The works then disappeared for thirty years, only reappearing when Mumford didn’t pay his bills, and his storage unit was auctioned off. The buyer, William Force, bought the lot for $15,000. But there were many doubts about the authenticity of these works. Why would Basquiat sell these without his dealer? How could they just go missing for thirty years? In a statement to the NYTimes, Larry Gagosian found the scenario “highly unlikely” and soon his concerns were echoed by other curators and Basquiat scholars. But the OMA held strong, with the director Aaron De Groft saying, “My reputation is at stake as well,” and “I’ve absolutely no doubt these are Basquiats.”
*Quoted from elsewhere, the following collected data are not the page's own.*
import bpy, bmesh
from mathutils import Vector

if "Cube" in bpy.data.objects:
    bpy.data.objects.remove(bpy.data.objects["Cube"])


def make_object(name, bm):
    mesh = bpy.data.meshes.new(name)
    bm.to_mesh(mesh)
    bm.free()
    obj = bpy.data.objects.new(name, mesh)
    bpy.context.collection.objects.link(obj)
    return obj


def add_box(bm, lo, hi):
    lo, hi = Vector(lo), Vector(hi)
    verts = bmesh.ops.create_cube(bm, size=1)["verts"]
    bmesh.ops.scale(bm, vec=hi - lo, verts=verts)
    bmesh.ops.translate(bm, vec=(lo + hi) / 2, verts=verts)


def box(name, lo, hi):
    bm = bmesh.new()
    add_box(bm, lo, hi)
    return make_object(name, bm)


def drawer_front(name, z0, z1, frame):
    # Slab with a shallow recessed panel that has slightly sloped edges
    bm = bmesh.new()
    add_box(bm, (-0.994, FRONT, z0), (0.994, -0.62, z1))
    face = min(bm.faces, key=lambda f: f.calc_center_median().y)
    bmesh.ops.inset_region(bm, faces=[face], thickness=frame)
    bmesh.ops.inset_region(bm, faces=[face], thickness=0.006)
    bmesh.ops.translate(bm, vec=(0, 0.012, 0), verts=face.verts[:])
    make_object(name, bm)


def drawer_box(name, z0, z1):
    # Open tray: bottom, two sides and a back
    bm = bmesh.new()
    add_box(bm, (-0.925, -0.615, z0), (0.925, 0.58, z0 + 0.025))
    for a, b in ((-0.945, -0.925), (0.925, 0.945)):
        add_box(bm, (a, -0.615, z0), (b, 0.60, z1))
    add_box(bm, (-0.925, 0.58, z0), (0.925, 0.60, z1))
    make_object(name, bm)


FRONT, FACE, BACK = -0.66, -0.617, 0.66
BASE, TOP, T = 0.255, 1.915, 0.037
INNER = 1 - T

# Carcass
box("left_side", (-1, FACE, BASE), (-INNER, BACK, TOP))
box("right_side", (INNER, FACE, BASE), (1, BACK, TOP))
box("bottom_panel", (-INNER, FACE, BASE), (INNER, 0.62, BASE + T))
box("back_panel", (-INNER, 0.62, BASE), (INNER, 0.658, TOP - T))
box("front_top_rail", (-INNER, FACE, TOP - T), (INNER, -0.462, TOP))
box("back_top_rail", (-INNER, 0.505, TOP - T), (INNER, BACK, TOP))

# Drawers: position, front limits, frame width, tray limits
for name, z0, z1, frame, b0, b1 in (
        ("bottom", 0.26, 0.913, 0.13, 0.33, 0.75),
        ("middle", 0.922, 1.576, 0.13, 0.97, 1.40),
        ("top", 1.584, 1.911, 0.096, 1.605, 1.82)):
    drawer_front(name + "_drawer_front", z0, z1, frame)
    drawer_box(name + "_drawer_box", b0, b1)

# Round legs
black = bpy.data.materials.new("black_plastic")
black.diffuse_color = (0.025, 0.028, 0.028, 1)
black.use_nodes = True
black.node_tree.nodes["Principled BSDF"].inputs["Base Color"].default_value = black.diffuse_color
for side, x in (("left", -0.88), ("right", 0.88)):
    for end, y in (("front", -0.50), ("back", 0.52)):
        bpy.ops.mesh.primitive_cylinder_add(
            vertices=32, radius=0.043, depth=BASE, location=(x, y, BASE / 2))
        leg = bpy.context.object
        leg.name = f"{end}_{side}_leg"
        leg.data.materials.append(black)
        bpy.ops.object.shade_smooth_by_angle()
But there was no official verdict that could be given; the Basquiat estate closed its authentication committee in 2012, after a lawsuit over other questionably authentic works.